| EXERCISE OBJECTIVE |
Report the count of lines in the records that contain "name", without any added text.
INFORMATION GIVEN START
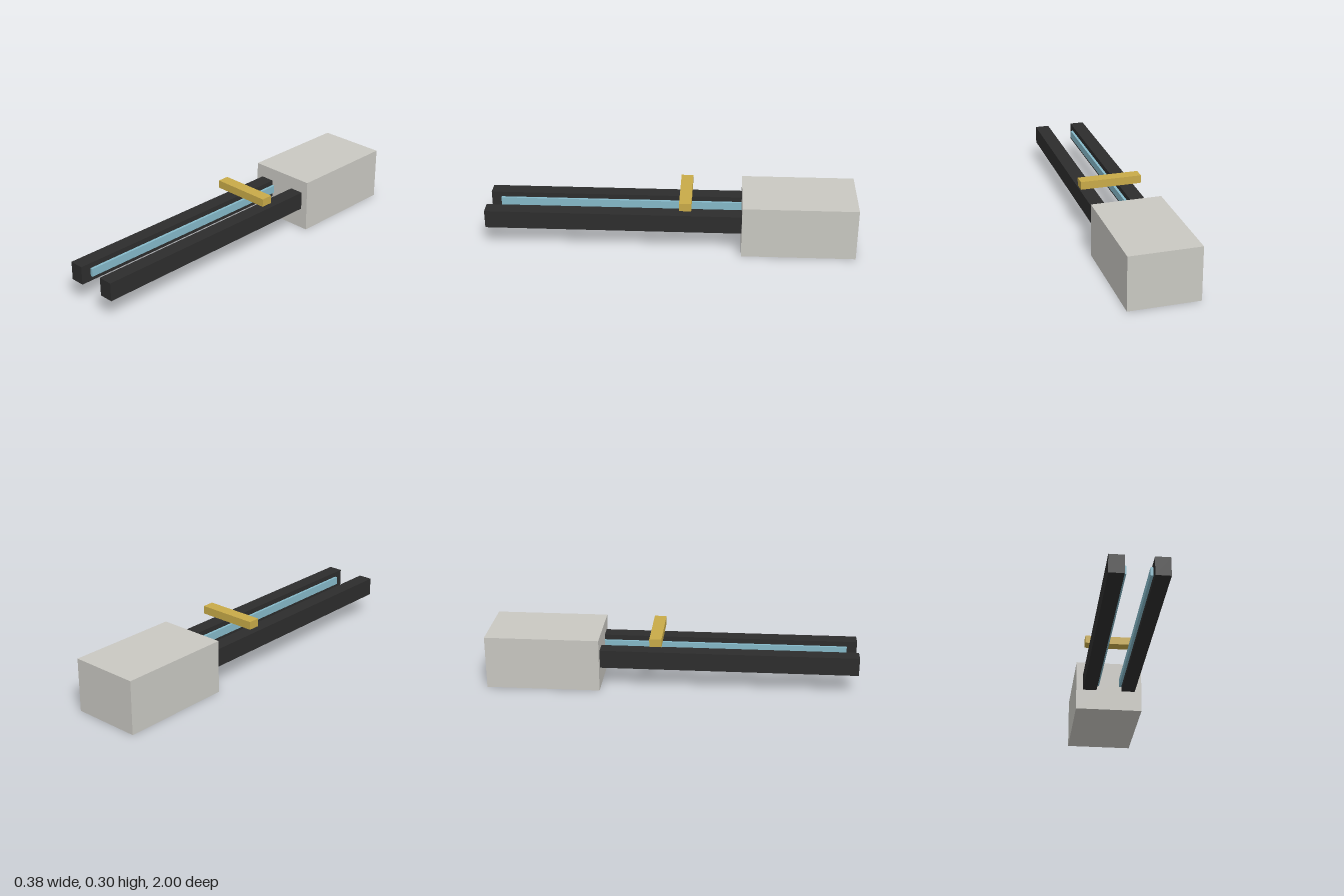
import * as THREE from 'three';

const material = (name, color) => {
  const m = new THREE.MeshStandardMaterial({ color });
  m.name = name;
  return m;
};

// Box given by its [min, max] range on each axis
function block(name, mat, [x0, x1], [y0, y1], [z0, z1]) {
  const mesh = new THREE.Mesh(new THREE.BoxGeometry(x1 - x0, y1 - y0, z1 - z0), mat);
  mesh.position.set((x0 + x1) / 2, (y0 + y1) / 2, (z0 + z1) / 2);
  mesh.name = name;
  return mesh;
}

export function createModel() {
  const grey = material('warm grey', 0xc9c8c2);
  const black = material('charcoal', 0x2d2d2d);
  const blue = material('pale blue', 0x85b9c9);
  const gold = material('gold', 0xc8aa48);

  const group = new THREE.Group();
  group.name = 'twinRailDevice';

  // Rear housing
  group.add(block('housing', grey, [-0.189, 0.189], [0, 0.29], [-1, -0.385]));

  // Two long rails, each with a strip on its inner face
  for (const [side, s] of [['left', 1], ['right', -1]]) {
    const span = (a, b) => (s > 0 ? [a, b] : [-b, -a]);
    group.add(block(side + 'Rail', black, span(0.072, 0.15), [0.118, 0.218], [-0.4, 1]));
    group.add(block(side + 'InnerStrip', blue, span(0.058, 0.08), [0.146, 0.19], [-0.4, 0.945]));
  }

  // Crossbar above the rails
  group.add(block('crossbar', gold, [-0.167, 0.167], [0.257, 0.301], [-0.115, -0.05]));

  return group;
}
INFORMATION GIVEN END
INFORMATION GIVEN START
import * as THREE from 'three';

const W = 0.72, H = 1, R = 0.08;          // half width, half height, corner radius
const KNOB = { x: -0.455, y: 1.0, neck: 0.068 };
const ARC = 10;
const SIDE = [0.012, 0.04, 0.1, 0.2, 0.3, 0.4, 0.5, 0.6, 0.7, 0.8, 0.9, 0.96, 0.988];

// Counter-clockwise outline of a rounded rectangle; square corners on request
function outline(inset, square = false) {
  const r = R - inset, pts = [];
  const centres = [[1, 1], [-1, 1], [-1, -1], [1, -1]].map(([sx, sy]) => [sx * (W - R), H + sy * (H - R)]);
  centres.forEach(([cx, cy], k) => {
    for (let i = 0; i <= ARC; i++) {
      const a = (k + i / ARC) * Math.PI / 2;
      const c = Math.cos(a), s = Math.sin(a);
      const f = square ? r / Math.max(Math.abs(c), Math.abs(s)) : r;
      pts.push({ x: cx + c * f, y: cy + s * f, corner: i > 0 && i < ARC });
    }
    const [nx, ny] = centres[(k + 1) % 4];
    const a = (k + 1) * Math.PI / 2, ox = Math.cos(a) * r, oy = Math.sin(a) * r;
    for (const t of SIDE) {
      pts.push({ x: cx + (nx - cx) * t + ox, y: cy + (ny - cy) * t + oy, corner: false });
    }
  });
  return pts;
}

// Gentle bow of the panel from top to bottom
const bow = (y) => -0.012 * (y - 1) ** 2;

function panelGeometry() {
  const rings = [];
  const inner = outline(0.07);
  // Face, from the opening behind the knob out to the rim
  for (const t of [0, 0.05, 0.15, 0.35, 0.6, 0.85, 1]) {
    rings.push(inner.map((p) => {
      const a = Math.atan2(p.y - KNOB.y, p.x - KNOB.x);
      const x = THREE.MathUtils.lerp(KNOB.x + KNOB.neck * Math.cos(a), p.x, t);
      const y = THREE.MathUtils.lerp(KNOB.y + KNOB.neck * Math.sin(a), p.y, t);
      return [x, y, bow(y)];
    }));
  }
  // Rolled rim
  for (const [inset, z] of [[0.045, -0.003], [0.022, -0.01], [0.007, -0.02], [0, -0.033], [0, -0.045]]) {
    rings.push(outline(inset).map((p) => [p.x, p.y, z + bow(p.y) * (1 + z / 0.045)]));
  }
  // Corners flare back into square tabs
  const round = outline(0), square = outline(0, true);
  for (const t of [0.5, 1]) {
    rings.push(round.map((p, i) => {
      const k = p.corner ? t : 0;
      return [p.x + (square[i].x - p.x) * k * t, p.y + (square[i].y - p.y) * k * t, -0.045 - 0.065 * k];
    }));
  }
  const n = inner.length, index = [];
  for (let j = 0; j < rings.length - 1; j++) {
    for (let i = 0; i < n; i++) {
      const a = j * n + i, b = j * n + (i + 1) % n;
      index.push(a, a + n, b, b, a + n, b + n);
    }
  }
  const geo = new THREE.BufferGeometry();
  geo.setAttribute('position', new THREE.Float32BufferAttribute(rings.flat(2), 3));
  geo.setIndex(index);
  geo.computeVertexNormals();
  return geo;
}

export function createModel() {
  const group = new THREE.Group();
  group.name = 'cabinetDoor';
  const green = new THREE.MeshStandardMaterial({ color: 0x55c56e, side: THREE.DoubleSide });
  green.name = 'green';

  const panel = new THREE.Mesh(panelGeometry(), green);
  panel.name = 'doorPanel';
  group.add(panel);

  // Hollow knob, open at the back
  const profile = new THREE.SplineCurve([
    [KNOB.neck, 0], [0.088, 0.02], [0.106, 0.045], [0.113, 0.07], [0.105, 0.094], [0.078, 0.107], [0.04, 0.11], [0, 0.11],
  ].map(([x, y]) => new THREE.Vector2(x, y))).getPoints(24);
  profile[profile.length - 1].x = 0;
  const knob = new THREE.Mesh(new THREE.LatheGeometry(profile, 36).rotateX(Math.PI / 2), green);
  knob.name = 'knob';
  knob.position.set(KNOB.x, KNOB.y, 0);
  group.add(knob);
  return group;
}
INFORMATION GIVEN END
INFORMATION GIVEN START
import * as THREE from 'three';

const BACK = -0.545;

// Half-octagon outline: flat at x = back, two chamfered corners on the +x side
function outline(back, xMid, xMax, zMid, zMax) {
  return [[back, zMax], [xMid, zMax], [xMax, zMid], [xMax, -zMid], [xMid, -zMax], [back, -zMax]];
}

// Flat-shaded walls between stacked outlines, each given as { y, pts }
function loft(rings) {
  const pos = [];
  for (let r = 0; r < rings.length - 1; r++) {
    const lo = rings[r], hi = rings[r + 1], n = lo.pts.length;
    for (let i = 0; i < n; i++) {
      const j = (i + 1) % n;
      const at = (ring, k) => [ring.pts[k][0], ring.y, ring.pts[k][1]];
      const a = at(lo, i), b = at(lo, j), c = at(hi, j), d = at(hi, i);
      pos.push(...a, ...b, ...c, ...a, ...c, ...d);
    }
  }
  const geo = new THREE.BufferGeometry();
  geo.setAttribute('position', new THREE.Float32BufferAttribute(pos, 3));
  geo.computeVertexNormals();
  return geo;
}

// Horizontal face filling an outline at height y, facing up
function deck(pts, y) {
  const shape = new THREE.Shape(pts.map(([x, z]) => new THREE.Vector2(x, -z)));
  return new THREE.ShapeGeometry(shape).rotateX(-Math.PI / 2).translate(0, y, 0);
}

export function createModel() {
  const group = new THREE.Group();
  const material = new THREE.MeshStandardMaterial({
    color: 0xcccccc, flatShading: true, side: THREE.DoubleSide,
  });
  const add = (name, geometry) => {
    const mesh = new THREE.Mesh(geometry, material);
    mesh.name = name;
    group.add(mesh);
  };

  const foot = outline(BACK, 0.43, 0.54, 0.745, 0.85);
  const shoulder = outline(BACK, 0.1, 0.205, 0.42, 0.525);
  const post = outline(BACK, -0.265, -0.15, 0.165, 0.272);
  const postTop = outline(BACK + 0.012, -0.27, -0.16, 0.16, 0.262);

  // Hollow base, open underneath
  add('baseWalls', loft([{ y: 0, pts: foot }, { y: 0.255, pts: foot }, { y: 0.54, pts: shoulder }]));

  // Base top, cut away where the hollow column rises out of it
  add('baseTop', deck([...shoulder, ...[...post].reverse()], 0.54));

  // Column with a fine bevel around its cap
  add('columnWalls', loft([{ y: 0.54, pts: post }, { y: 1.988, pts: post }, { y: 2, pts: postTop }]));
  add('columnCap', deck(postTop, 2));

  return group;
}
INFORMATION GIVEN END
| EXPECTED ANSWER |
11